The numbers are fine, but selling this as a 'deal' for people is what is outrageous. Specifically, that $20 a month charge for tethering is beyond ridiculous. You're paying $20 a month for the right to use the same data you're already paying for in a different way. This is completely preposterous. I wish I could take it as a sign of impending expiration of ATT wireless exclusivity, but why would they roll out a severe plan right before things are going to get competitive.
Yes, but as it stands, to pay for legal tethering (aside from the iPhone) it would cost you $60/mo on any carrier. This new plan equates to $45 for 2GB with tethering included, and $10/mo for each additional GB over that. That equates to $65/mo for 5GB, which is close to their 'unlimited' cap now. Just about the same price for the heavy users. So for those will tether but no go insane with it (98%), it will save you a boatload of money. For those who do go tether-crazy, it will only cost you in those months you go over 2GB, and still not be that much more than you were paying before.
I mean, far be it for me to defend AT&T here, but I think these plans are truly great. I pay $30 for my wife's iPhone data, and she hardly ever uses it (uses it mostly for expensive medical programs as a Critical Care PA). I use mine a LOT, but also mostly over wifi. Together we will soon spend what we currently spend on only one of our data plans. That's a 50% discount. A lot of people will save the same money here, especially those family plans with numerous smartphones.

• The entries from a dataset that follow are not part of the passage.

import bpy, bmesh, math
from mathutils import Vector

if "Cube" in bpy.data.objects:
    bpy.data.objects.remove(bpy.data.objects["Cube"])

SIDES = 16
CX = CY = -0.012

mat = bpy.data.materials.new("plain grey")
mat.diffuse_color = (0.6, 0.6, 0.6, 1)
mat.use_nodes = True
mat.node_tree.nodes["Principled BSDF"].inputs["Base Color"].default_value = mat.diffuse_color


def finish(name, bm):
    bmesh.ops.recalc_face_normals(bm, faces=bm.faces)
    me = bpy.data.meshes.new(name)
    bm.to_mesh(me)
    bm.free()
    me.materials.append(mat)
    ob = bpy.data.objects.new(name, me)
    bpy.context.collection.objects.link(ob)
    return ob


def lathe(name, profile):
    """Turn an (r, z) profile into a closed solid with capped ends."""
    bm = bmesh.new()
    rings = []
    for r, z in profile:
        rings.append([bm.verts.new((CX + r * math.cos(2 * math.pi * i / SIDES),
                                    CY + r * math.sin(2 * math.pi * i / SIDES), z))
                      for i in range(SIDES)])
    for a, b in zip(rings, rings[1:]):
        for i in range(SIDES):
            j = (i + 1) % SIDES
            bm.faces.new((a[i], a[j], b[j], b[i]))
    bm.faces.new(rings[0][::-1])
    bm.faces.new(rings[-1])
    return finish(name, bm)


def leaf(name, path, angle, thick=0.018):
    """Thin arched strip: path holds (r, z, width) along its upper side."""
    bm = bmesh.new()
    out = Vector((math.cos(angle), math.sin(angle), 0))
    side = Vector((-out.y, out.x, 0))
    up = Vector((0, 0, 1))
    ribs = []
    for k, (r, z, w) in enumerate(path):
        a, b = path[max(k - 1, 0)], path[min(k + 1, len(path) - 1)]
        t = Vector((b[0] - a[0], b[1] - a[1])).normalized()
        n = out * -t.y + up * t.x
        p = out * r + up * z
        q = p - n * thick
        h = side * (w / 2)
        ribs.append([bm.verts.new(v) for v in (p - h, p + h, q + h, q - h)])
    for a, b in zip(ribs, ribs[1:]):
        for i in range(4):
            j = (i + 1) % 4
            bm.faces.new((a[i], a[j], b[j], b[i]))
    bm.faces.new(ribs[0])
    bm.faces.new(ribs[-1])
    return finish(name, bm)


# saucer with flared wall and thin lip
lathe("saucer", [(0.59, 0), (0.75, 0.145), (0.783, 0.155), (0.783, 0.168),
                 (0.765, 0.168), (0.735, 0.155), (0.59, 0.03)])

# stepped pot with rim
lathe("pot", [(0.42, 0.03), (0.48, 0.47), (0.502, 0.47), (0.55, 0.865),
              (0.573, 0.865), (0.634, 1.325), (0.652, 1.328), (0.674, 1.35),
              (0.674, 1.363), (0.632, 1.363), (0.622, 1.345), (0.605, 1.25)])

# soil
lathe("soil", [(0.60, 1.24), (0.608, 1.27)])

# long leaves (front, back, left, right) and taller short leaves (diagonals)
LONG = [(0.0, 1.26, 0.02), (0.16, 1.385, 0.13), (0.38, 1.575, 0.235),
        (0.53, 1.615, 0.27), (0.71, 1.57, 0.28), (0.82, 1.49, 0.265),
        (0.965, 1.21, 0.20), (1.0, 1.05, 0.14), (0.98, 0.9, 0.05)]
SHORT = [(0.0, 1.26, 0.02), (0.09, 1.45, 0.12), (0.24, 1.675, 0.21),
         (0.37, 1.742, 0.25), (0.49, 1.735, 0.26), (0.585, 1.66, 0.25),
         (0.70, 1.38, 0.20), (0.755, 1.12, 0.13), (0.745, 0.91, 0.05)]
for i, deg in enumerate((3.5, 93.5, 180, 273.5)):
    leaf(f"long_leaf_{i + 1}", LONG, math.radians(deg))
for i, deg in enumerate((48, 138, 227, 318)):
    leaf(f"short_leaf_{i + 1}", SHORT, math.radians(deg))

Also (IMO), the losses from the unlimited plans will be mitigated by the gains from tethering plans and new smartphone customers as a result of the lesser $15/mo data plans. It's a smart move on AT&T's part. They're going to make more money overall, while most individuals who already have smartphones will save.
In the end, with the advent of the tiered data structure (which I side with Nip on being the rip-off it still is overall), the age of the standard handset is soon to be a thing of the past. Whereas before only a small portion of cellular clientele used smartphones and the majority had 'feature phones', the ratio is reversing itself rapidly. It's not perfect and could be cheaper, but we will all save a good chunk of change with these plans.